While I was able to discover all sorts of information about the opener before the gig, touring act Dug remained a bit of a mystery. I only knew to expect two dudes that play drums and guitar, with a fetish for experimental noises, long rests, and crushing distortion each in equal measure. Turns out that is all there is to know. The band played a heady seven-song set that included bouts of severe repetition, off kilter percussion, call and response instrumentation, infrequent vocals, and slow, body convulsing riffs. Guitarist Mike Baillie wore a Godflesh shirt. That's more than a tell. There wasn't any banter from the dark stage, and aside from the tension inherent in the band's compositions (e.g. when will Travis Kuhlman finally hit that booming floor tom again), there was no "show" to this show. Nevertheless, the 35 or so audience members packed the area around the stage, hyper-focused on every devastating downbeat, losing themselves in the pugilism of each judiciously struck power chord.

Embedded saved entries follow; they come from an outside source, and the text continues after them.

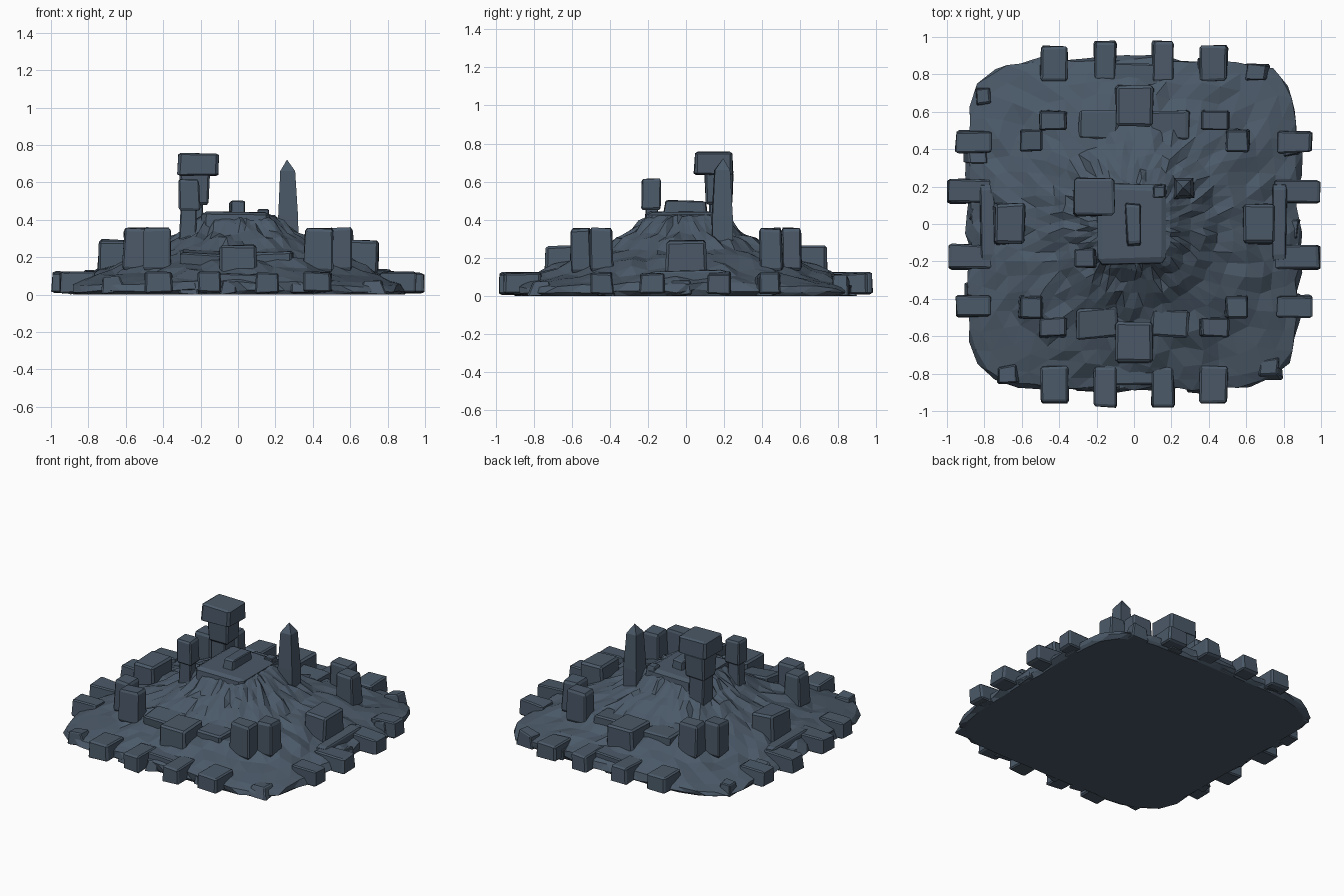
import bpy, bmesh, math, random
from mathutils import Vector, noise

if "Cube" in bpy.data.objects:
    bpy.data.objects.remove(bpy.data.objects["Cube"])

random.seed(4)
stone = bpy.data.materials.new("slate stone")
stone.diffuse_color = (0.070, 0.100, 0.138, 1)
stone.use_nodes = True
stone.node_tree.nodes["Principled BSDF"].inputs["Base Color"].default_value = stone.diffuse_color


def finish(bm, name):
    bmesh.ops.recalc_face_normals(bm, faces=bm.faces)
    me = bpy.data.meshes.new(name)
    bm.to_mesh(me)
    bm.free()
    me.materials.append(stone)
    ob = bpy.data.objects.new(name, me)
    bpy.context.collection.objects.link(ob)
    return ob


def rock(name, x0, x1, y0, y1, z0, z1, jit=0.012, taper=0.95, bevel=0.012):
    """Roughly hewn block filling the given bounds."""
    bm = bmesh.new()
    bmesh.ops.create_cube(bm, size=1)
    if bevel:
        bmesh.ops.bevel(bm, geom=bm.edges[:], offset=0.07, segments=1, affect='EDGES')
    cx, cy = (x0 + x1) / 2, (y0 + y1) / 2
    for v in bm.verts:
        k = taper if v.co.z > 0 else 1
        p = Vector((cx + v.co.x * (x1 - x0) * k, cy + v.co.y * (y1 - y0) * k,
                    z0 + (v.co.z + 0.5) * (z1 - z0)))
        n = noise.noise_vector(p * 6.0) * jit
        v.co = p + n
        v.co.z = max(0.0, v.co.z)
    return finish(bm, name)


# Mound: stacked rounded-square rings (half width, height, squareness)
rings = [(0.86, 0.0, 6), (0.885, 0.025, 6), (0.875, 0.065, 6), (0.82, 0.09, 6),
         (0.75, 0.125, 5), (0.68, 0.155, 4), (0.60, 0.185, 3.2), (0.52, 0.21, 2.8),
         (0.44, 0.245, 2.6), (0.37, 0.295, 2.6), (0.30, 0.325, 2.8),
         (0.24, 0.385, 3.2), (0.195, 0.42, 4), (0.11, 0.43, 4)]
N = 56
bm = bmesh.new()
loops = []
for i, (r, z, p) in enumerate(rings):
    loop = []
    for j in range(N):
        a = 2 * math.pi * (j + 0.5 * (i % 2)) / N
        c, s = math.cos(a), math.sin(a)
        k = r / (abs(c) ** p + abs(s) ** p) ** (1 / p)
        corner = abs(math.sin(2 * a)) ** 4
        amp = 0.0 if i == 0 else 0.02 if i < 12 else 0.006
        k += random.uniform(-1, 1) * amp * 0.9
        if i < 2:
            k += 0.02 * noise.noise(Vector((c * 4, s * 4, 0)))
        zz = z + random.uniform(-1, 1) * amp * (0.5 if i < 4 else 0.9)
        if 0 < i < 6:
            zz *= 1 - 0.3 * corner
        loop.append(bm.verts.new((c * k, s * k, max(zz, 0.0))))
    loops.append(loop)
for i in range(len(loops) - 1):
    A, B = loops[i], loops[i + 1]
    for j in range(N):
        k = (j + 1) % N
        if i % 2 == 0:
            bm.faces.new((A[j], A[k], B[j]))
            bm.faces.new((A[k], B[k], B[j]))
        else:
            bm.faces.new((A[j], A[k], B[k]))
            bm.faces.new((A[j], B[k], B[j]))
bm.faces.new(loops[-1])
bm.faces.new(loops[0][::-1])
finish(bm, "mound")

for s in (-1, 1):
    # Outer ring of teeth on all four sides
    for t in (-1, 1):
        def span(a, b, m):
            return tuple(sorted((a * m, b * m)))
        rock("outer_block_end", *span(0.35, 0.50, t), *span(0.76, 0.955, s), 0.01, 0.12)
        rock("outer_block_mid", *span(0.095, 0.215, t), *span(0.76, 0.98, s), 0.01, 0.12)
        rock("outer_block_side_end", *span(0.76, 0.955, s), *span(0.38, 0.50, t), 0.01, 0.12)
        rock("outer_block_side_mid", *span(0.75, 0.995, s), *span(0.11, 0.24, t), 0.01, 0.12)
        # Paired upright blocks on the diagonals
        rock("corner_block_a", *span(0.355, 0.51, t), *span(0.50, 0.605, s), 0.13, 0.355)
        rock("corner_block_b", *span(0.49, 0.615, t), *span(0.385, 0.505, s), 0.13, 0.355)
        # Low terrace pieces beside the middle blocks
        rock("terrace_block", *span(0.08, 0.30, t), *span(0.45, 0.61, s), 0.10, 0.225, 0.03)
    rock("rim_wall", -0.18, 0.17, *span(0.74, 0.86, s), 0.01, 0.115)
    rock("rim_wall_side", *span(0.74, 0.82, s), -0.20, 0.22, 0.01, 0.13)
    # Middle blocks of the second tier
    rock("tier_block", -0.105, 0.105, *span(0.52, 0.745, s), 0.10, 0.265)
    rock("tier_block_side", *span(0.58, 0.75, s), -0.11, 0.11, 0.10, 0.29)

# Rubble around the rim
for i in range(16):
    a = 2 * math.pi * (i + random.uniform(-.3, .3)) / 16
    c, s = math.cos(a), math.sin(a)
    k = 0.84 / (abs(c) ** 6 + abs(s) ** 6) ** (1 / 6)
    w, d = random.uniform(0.04, 0.07), random.uniform(0.04, 0.06)
    rock("rim_rubble", c * k - w, c * k + w, s * k - d, s * k + d, 0.0,
         random.uniform(0.06, 0.10), 0.03, 0.75)

# Summit platform and slab
rock("summit_platform", -0.205, 0.18, -0.225, 0.225, 0.25, 0.44, 0.014)
rock("summit_slab", -0.045, 0.04, -0.115, 0.115, 0.42, 0.50, 0.01, 0.9)

# Capped pillar
rock("pillar_shaft", -0.305, -0.185, 0.12, 0.24, 0.25, 0.52, 0.012, 1.0)
rock("pillar_neck", -0.31, -0.155, 0.10, 0.245, 0.48, 0.65, 0.012, 1.0)
rock("pillar_cap", -0.32, -0.105, 0.045, 0.245, 0.635, 0.757, 0.01, 0.98)
# Broken pillar
rock("short_pillar_base", -0.315, -0.225, -0.215, -0.14, 0.22, 0.47, 0.012)
rock("short_pillar_head", -0.32, -0.205, -0.235, -0.13, 0.45, 0.615, 0.008)
# Loose stone by the summit
rock("loose_stone", 0.09, 0.17, 0.15, 0.215, 0.38, 0.455, 0.02, 0.8)

# Pointed standing stone
bm = bmesh.new()
prof = [(0.055, 0.25), (0.053, 0.42), (0.040, 0.66)]
prev = None
for h, z in prof:
    cx = 0.265 + (0.72 - z) * 0.01
    ring = [bm.verts.new((cx + h * sx, 0.19 + h * sy * 1.05, z))
            for sx, sy in ((-1, -1), (1, -0.9), (0.9, 1), (-1, 1))]
    if prev:
        for j in range(4):
            bm.faces.new((prev[j], prev[(j + 1) % 4], ring[(j + 1) % 4], ring[j]))
    else:
        bm.faces.new(ring[::-1])
    prev = ring
tip = bm.verts.new((0.262, 0.195, 0.722))
for j in range(4):
    bm.faces.new((prev[j], prev[(j + 1) % 4], tip))
finish(bm, "standing_stone")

Damian Fisher addressed the audience before Abandoncy began its set. He explained that for this release show they'd play their new album (minus one song) and urged the audience to pick it up on cassette from the merch table afterward. Aside from an off-mic murmur from bassist Lincoln Peterson, there'd be no more banter — just a string of songs, chaotic and noisy, loud and louder. Fisher is a shouter. And he's twitchy. There's a lot of motion behind his mic stand as he bends, pulls, pushes, and throttles his guitar on tip toe producing strange noises and disjointed chords. He's in a battle against drummer Morgan Greenwood — essentially an octopus with ADHD. He hits hard, plays tight odd rhythms, eschews grooves, and adds fills so often there is no space left for them to fill. This means there is no rhythm to lock into, nor any melody to support, and thus Peterson gets a pass. Freed from responsibility, they jump all over the fretboard adding to the chaos and noise. Under it all there is some plan — at least listening to the new record you hear it — but live, a different energy dominates. Maybe this is why the band chose to skip the album's (relatively) subdued instrumental when playing through the album on stage, moving straight to the seven-plus minute scorched earth closer replete with a false ending that fools the audience every time. That one felt right and the crowd who loved Dug an hour earlier appreciated this finale.
The party was just revving back up as I packed my camera gear and headed for the door. Although I stopped to thank the bands, I slighted my friends and acquaintances — I was in a hurry to get home before the new Wordle dropped. Like I said, I know my place.